When first asked about the speeding ticket this month, a spokesman told The Post that Gansler did not recall ever receiving one. Later, during a television interview, Gansler told NewsChannel 8’s Bruce DePuyt: “There’s a public record to show I never got a speeding ticket, so we know that’s not true.”

Gansler spokesman Bob Wheelock said Tuesday that in Gansler’s mind, there’s a distinction between an “old-fashioned” ticket a motorist receives after being pulled over by police and an infraction captured by a speed camera, with the resulting ticket mailed to the owner of the vehicle.

The ticket in question was sent to the Attorney General’s Office, which owns the 2012 Chevrolet Tahoe used to transport Gansler.

On June 11, 2012, the vehicle was traveling between 21 and 25 mph over the speed limit in the 2300 block of Porter Street NW, according to the District’s Department of Motor Vehicles. The speed limit there is 30 mph.

When the ticket arrived at Gansler’s Baltimore office, a secretary forwarded it to the State Police, according to the e-mail obtained by The Post. The e-mail was sent to Ardolini. The Post obtained the e-mail through a Maryland Public Information Act request. The name of the trooper who wrote it was redacted.

The trooper wrote that he had determined that “while the Attorney General was operating the vehicle in DC he received a citation in the mail for a speed camera violation.”

“I told him about the ticket and he said he wasn’t going to pay it,” the trooper wrote.

District DMV spokeswoman Vanessa E. Newton said that the fine was $200 and that it doubled because of nonpayment.

On Tuesday, Maryland State Police spokesman Greg Shipley continued to stand by the police account that troopers were not the ones speeding. “We know we were not driving that vehicle,” he said.

The documents obtained by The Post also include references to a second speeding ticket issued to Gansler’s vehicle at a time when troopers say they were not driving.

Wheelock said Gansler has no intention of paying that ticket, which was issued at a toll booth, because his office has determined he was not in the area at the time.

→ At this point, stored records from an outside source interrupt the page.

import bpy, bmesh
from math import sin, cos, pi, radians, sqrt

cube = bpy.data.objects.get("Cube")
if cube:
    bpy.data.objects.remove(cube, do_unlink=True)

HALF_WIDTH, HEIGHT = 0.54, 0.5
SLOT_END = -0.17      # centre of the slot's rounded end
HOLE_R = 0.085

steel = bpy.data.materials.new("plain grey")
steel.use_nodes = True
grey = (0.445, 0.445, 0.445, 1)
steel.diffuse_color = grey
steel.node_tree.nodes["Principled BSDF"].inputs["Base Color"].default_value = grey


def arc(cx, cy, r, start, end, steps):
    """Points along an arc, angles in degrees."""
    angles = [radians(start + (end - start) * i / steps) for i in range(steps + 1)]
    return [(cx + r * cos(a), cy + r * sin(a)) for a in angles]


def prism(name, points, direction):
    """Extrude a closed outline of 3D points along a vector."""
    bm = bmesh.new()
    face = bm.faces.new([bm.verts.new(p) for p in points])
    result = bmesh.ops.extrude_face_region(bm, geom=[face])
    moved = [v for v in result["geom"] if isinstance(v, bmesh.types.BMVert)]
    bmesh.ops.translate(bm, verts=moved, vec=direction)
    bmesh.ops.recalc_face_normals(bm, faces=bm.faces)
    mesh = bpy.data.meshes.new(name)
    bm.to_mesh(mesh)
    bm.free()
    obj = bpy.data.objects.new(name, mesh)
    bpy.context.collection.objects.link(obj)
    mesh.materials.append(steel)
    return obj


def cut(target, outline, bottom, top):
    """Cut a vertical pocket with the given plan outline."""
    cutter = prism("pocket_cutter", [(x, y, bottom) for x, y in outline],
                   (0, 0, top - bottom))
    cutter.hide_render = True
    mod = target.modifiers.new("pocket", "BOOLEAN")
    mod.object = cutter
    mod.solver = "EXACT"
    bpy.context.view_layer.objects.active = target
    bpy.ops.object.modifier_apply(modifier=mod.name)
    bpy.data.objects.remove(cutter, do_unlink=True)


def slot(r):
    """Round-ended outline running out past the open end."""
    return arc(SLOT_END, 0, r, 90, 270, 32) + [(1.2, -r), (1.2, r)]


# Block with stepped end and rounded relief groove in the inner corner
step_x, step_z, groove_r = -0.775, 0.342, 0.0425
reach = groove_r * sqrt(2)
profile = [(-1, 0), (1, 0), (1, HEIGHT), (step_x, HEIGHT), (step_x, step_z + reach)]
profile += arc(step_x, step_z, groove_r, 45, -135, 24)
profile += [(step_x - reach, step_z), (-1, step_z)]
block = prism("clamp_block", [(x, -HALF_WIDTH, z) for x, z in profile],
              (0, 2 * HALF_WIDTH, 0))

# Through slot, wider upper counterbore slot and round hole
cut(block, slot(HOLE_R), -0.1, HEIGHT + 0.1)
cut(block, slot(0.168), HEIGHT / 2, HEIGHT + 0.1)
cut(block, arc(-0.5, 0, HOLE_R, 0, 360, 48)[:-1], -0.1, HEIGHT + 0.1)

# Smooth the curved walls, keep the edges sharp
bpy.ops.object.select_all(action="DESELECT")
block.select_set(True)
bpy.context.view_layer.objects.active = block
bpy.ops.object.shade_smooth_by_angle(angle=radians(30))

Because the car is owned by his office, not the State Police, Gansler takes the view that he can drive it as he pleases. On Tuesday, he drove himself to a political event in College Park.